(Dataset records)

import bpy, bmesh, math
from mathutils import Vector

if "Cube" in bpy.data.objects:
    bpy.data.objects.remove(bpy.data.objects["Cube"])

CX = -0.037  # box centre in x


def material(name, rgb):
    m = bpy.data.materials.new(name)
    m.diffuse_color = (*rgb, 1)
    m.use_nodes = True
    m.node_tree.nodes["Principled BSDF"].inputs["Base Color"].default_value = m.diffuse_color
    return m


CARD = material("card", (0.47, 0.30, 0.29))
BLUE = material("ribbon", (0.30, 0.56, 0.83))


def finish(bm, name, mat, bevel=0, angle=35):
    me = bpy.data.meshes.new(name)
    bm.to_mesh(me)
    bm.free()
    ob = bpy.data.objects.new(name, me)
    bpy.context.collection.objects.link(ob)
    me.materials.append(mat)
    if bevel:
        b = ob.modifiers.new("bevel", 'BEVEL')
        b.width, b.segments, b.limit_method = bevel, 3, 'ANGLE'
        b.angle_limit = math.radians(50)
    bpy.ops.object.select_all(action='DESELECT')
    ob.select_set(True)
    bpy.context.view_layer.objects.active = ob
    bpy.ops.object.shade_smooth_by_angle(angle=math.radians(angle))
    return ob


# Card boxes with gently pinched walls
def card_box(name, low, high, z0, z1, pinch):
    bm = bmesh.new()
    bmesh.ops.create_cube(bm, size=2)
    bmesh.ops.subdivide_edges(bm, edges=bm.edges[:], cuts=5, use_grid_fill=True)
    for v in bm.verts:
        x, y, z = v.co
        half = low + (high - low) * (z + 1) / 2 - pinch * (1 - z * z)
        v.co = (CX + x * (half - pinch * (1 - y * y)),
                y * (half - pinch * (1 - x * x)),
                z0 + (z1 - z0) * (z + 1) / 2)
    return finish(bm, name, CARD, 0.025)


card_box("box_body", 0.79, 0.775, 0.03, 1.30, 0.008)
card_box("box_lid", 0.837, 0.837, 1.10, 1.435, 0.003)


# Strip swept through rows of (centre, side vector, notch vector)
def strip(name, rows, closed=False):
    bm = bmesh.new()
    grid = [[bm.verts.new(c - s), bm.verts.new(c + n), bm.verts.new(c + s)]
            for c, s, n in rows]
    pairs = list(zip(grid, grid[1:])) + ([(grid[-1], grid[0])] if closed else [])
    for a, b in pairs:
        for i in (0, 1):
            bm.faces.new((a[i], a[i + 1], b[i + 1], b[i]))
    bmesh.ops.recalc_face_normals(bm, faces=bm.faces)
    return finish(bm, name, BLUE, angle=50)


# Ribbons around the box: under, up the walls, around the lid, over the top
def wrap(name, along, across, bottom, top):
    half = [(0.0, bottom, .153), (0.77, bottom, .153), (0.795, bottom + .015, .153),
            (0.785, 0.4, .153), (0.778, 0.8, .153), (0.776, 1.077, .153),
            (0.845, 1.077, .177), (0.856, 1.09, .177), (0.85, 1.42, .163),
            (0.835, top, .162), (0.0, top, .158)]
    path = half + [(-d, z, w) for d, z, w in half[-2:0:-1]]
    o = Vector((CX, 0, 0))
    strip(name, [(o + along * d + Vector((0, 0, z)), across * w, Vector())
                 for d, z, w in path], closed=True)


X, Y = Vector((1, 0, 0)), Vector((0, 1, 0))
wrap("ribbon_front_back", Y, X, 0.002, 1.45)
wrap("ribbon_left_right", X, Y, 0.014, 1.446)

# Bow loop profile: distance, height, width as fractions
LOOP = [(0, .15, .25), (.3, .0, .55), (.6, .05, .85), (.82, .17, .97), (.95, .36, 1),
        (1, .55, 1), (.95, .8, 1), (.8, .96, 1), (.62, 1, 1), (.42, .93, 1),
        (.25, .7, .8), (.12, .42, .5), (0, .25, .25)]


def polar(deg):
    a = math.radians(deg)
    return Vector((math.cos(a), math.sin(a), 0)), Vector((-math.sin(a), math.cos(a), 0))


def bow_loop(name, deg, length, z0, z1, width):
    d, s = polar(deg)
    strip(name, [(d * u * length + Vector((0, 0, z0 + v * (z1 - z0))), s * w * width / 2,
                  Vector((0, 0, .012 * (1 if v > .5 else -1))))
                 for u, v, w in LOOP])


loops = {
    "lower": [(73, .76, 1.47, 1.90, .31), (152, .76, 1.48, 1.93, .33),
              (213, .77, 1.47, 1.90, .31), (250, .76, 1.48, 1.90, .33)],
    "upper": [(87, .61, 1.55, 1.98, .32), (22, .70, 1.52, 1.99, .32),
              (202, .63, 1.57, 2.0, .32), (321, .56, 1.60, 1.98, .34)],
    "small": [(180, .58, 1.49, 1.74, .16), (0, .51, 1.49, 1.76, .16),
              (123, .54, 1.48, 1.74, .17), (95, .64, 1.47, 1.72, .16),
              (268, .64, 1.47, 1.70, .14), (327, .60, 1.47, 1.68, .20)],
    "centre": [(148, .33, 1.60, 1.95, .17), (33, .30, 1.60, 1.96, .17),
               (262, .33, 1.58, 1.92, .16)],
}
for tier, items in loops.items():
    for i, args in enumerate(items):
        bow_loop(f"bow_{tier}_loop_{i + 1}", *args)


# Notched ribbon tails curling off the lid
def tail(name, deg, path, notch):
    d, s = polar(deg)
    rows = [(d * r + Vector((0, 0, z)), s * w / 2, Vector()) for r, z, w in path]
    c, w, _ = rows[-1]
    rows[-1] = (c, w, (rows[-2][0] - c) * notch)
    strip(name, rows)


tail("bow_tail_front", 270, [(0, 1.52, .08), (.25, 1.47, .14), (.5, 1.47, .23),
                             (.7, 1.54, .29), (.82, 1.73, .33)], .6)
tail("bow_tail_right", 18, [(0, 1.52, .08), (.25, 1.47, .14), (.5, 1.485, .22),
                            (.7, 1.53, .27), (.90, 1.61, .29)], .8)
* * *
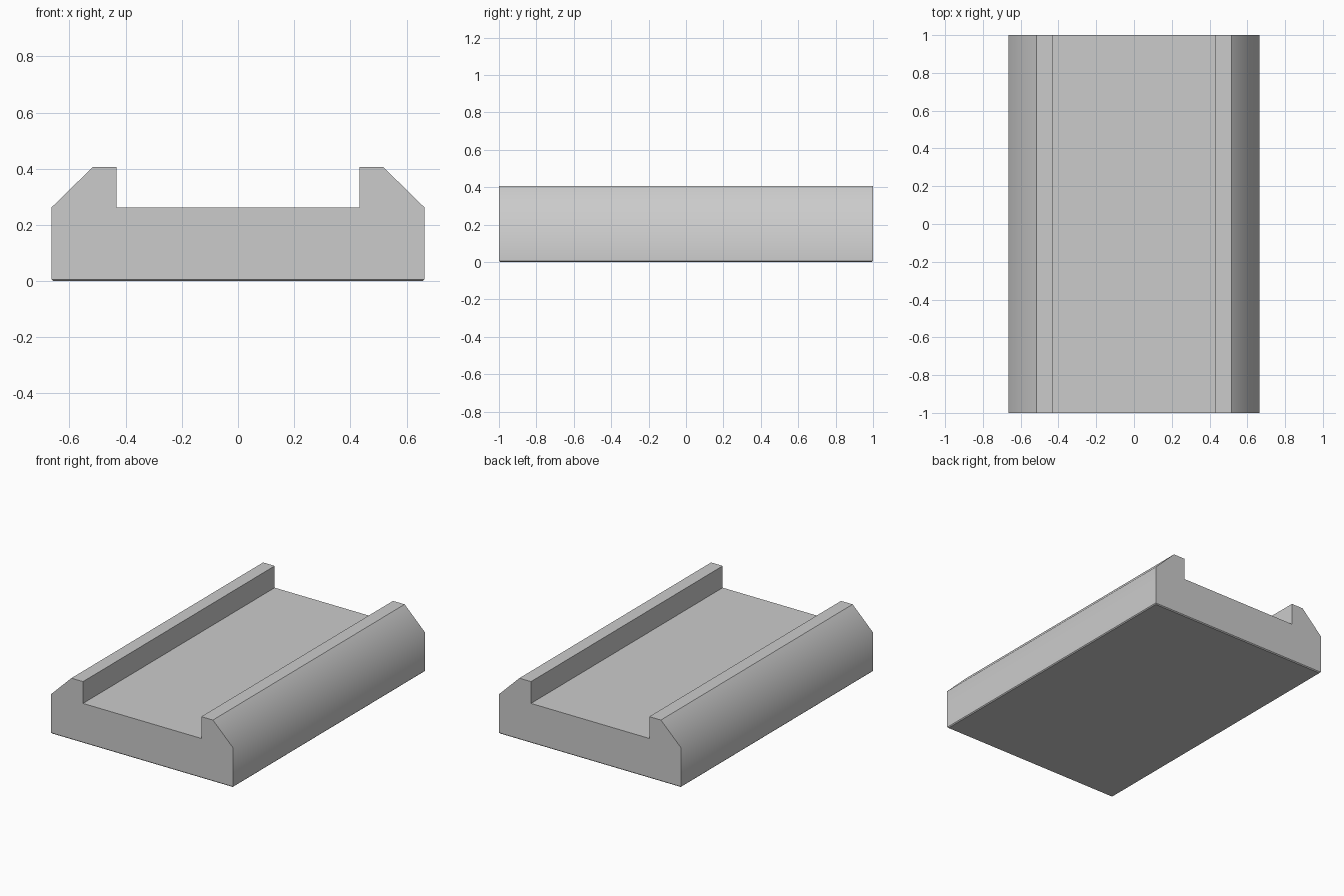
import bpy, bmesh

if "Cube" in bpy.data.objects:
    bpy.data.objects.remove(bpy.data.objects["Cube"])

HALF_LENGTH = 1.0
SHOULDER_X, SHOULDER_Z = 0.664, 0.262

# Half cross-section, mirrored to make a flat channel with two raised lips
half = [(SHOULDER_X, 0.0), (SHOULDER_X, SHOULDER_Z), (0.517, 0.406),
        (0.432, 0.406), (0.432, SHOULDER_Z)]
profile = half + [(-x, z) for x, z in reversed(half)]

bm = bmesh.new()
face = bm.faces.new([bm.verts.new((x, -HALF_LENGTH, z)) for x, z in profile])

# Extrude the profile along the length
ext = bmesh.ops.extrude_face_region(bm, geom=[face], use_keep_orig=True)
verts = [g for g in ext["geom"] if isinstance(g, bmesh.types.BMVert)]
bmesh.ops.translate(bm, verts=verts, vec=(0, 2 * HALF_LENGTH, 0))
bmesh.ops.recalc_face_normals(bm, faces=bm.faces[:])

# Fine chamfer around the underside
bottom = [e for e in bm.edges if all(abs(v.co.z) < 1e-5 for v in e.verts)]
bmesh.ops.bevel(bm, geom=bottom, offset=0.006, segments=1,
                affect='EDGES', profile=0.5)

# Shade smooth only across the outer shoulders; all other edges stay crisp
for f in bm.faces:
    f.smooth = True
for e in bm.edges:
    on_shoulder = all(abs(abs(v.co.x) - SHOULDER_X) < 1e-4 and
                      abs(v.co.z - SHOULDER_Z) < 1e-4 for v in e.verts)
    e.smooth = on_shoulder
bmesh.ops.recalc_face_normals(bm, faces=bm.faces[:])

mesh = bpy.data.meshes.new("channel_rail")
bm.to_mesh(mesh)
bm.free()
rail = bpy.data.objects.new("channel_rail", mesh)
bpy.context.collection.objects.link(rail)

[TASK DESCRIPTION]:
Print exactly the lines above, between the one holding "import bpy, bmesh, math" and the one holding "(0.30, 0.56, 0.83))", inclusive, and nothing besides.

[EXERCISE SOLUTION]:
import bpy, bmesh, math
from mathutils import Vector

if "Cube" in bpy.data.objects:
    bpy.data.objects.remove(bpy.data.objects["Cube"])

CX = -0.037  # box centre in x


def material(name, rgb):
    m = bpy.data.materials.new(name)
    m.diffuse_color = (*rgb, 1)
    m.use_nodes = True
    m.node_tree.nodes["Principled BSDF"].inputs["Base Color"].default_value = m.diffuse_color
    return m


CARD = material("card", (0.47, 0.30, 0.29))
BLUE = material("ribbon", (0.30, 0.56, 0.83))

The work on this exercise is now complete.